Start of Block

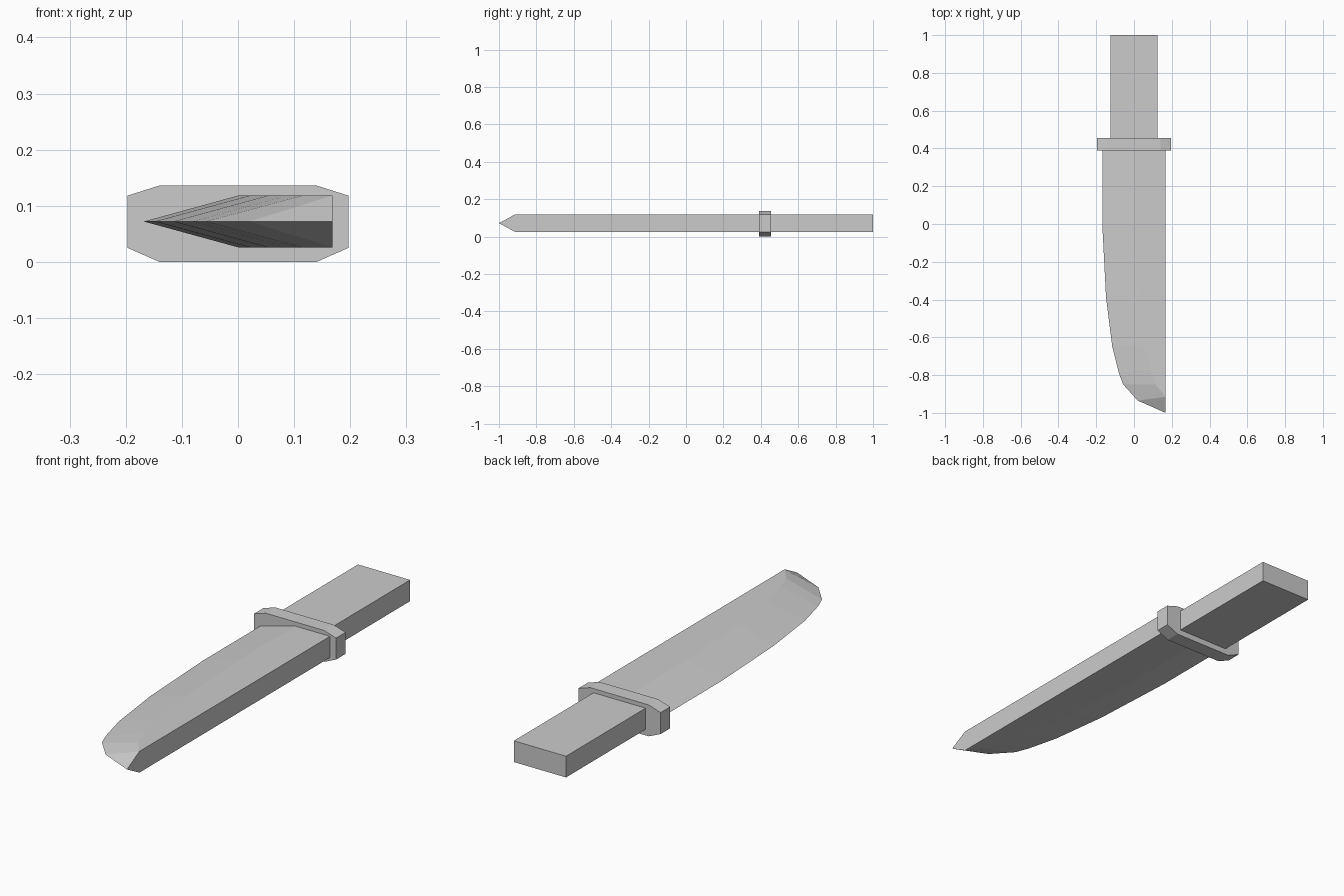
import bpy, bmesh

if "Cube" in bpy.data.objects:
    bpy.data.objects.remove(bpy.data.objects["Cube"])

MID, HALF = 0.072, 0.046      # blade / grip mid height and half thickness
SPINE = 0.168


def finish(name, bm):
    bmesh.ops.recalc_face_normals(bm, faces=bm.faces)
    mesh = bpy.data.meshes.new(name)
    bm.to_mesh(mesh)
    bm.free()
    ob = bpy.data.objects.new(name, mesh)
    bpy.context.collection.objects.link(ob)
    return ob


def prism(name, profile, y0, y1):
    """Extrude an x/z outline along y."""
    bm = bmesh.new()
    face = bm.faces.new([bm.verts.new((x, y0, z)) for x, z in profile])
    ext = bmesh.ops.extrude_face_region(bm, geom=[face], use_keep_orig=True)
    verts = [v for v in ext["geom"] if isinstance(v, bmesh.types.BMVert)]
    bmesh.ops.translate(bm, vec=(0, y1 - y0, 0), verts=verts)
    return finish(name, bm)


# Blade: cutting edge curve and the matching top-of-bevel curve
edge = [(-0.168, 0.39), (-0.168, 0.0), (-0.148, -0.39), (-0.115, -0.65),
        (-0.08, -0.79), (-0.057, -0.85), (0.02, -0.935)]
bevel = [(0.0, 0.39), (0.0, 0.0), (0.02, -0.39), (0.053, -0.64),
         (0.088, -0.77), (0.115, -0.85), (SPINE, -0.915)]
bm = bmesh.new()
cut = [bm.verts.new((x, y, MID)) for x, y in edge]
tip = bm.verts.new((SPINE, -1.0, MID))
flats, heels = [], []
for side in (1, -1):
    z = MID + side * HALF
    flat = [bm.verts.new((x, y, z)) for x, y in bevel]
    heel = bm.verts.new((SPINE, 0.39, z))
    for i in range(len(cut) - 1):
        bm.faces.new((cut[i], cut[i + 1], flat[i + 1], flat[i]))
    bm.faces.new((cut[-1], tip, flat[-1]))
    bm.faces.new(flat + [heel])
    flats.append(flat)
    heels.append(heel)
bm.faces.new((heels[0], heels[1], flats[1][-1], tip, flats[0][-1]))
bm.faces.new((cut[0], flats[0][0], heels[0], heels[1], flats[1][0]))
finish("blade", bm)

# Guard: flat octagonal plate
prism("guard", [(-0.14, 0), (0.14, 0), (0.197, 0.025), (0.197, 0.118),
                (0.14, 0.136), (-0.14, 0.136), (-0.197, 0.118), (-0.197, 0.025)],
      0.39, 0.455)

# Handle: plain rectangular bar
prism("handle", [(-0.125, MID - HALF), (0.125, MID - HALF),
                 (0.125, MID + HALF), (-0.125, MID + HALF)], 0.455, 1.0)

End of Block

* [The problem]: Copy out each line of the data that includes the string "heels".

* [Solution to the exercise]:
flats, heels = [], []
    heels.append(heel)
bm.faces.new((heels[0], heels[1], flats[1][-1], tip, flats[0][-1]))
bm.faces.new((cut[0], flats[0][0], heels[0], heels[1], flats[1][0]))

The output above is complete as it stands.